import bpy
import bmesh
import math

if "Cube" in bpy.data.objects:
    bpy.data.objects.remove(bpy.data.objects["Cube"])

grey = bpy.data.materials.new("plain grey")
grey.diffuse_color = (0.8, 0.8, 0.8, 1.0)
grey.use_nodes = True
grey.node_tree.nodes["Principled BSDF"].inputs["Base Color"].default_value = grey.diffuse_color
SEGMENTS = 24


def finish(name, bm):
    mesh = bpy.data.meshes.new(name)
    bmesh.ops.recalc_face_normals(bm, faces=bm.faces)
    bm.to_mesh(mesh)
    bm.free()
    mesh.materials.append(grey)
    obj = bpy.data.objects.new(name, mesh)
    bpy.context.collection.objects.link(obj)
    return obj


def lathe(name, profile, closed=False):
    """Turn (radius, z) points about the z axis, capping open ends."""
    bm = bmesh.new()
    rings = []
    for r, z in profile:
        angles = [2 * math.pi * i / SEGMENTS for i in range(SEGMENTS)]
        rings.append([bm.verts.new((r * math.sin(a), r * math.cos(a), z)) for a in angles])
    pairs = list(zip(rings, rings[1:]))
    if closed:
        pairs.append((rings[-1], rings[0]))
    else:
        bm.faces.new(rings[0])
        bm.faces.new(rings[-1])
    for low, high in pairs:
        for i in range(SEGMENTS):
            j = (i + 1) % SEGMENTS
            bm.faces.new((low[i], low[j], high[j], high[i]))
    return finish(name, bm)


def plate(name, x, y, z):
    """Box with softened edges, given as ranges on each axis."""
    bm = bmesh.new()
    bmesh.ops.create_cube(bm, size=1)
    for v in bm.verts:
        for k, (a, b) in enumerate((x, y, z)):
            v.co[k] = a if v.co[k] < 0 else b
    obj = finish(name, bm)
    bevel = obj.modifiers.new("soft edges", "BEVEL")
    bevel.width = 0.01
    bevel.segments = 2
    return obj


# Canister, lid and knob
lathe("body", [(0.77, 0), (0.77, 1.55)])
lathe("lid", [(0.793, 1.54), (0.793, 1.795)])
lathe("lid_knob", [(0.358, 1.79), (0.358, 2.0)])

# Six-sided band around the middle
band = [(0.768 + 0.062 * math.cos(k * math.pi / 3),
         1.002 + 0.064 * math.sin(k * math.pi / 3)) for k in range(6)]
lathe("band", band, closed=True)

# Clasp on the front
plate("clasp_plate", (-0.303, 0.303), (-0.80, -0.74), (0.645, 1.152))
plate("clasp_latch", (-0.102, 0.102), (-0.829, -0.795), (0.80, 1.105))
......
■ Work required
Print all the records precisely.

■ The completed task
import bpy
import bmesh
import math

if "Cube" in bpy.data.objects:
    bpy.data.objects.remove(bpy.data.objects["Cube"])

grey = bpy.data.materials.new("plain grey")
grey.diffuse_color = (0.8, 0.8, 0.8, 1.0)
grey.use_nodes = True
grey.node_tree.nodes["Principled BSDF"].inputs["Base Color"].default_value = grey.diffuse_color
SEGMENTS = 24


def finish(name, bm):
    mesh = bpy.data.meshes.new(name)
    bmesh.ops.recalc_face_normals(bm, faces=bm.faces)
    bm.to_mesh(mesh)
    bm.free()
    mesh.materials.append(grey)
    obj = bpy.data.objects.new(name, mesh)
    bpy.context.collection.objects.link(obj)
    return obj


def lathe(name, profile, closed=False):
    """Turn (radius, z) points about the z axis, capping open ends."""
    bm = bmesh.new()
    rings = []
    for r, z in profile:
        angles = [2 * math.pi * i / SEGMENTS for i in range(SEGMENTS)]
        rings.append([bm.verts.new((r * math.sin(a), r * math.cos(a), z)) for a in angles])
    pairs = list(zip(rings, rings[1:]))
    if closed:
        pairs.append((rings[-1], rings[0]))
    else:
        bm.faces.new(rings[0])
        bm.faces.new(rings[-1])
    for low, high in pairs:
        for i in range(SEGMENTS):
            j = (i + 1) % SEGMENTS
            bm.faces.new((low[i], low[j], high[j], high[i]))
    return finish(name, bm)


def plate(name, x, y, z):
    """Box with softened edges, given as ranges on each axis."""
    bm = bmesh.new()
    bmesh.ops.create_cube(bm, size=1)
    for v in bm.verts:
        for k, (a, b) in enumerate((x, y, z)):
            v.co[k] = a if v.co[k] < 0 else b
    obj = finish(name, bm)
    bevel = obj.modifiers.new("soft edges", "BEVEL")
    bevel.width = 0.01
    bevel.segments = 2
    return obj


# Canister, lid and knob
lathe("body", [(0.77, 0), (0.77, 1.55)])
lathe("lid", [(0.793, 1.54), (0.793, 1.795)])
lathe("lid_knob", [(0.358, 1.79), (0.358, 2.0)])

# Six-sided band around the middle
band = [(0.768 + 0.062 * math.cos(k * math.pi / 3),
         1.002 + 0.064 * math.sin(k * math.pi / 3)) for k in range(6)]
lathe("band", band, closed=True)

# Clasp on the front
plate("clasp_plate", (-0.303, 0.303), (-0.80, -0.74), (0.645, 1.152))
plate("clasp_latch", (-0.102, 0.102), (-0.829, -0.795), (0.80, 1.105))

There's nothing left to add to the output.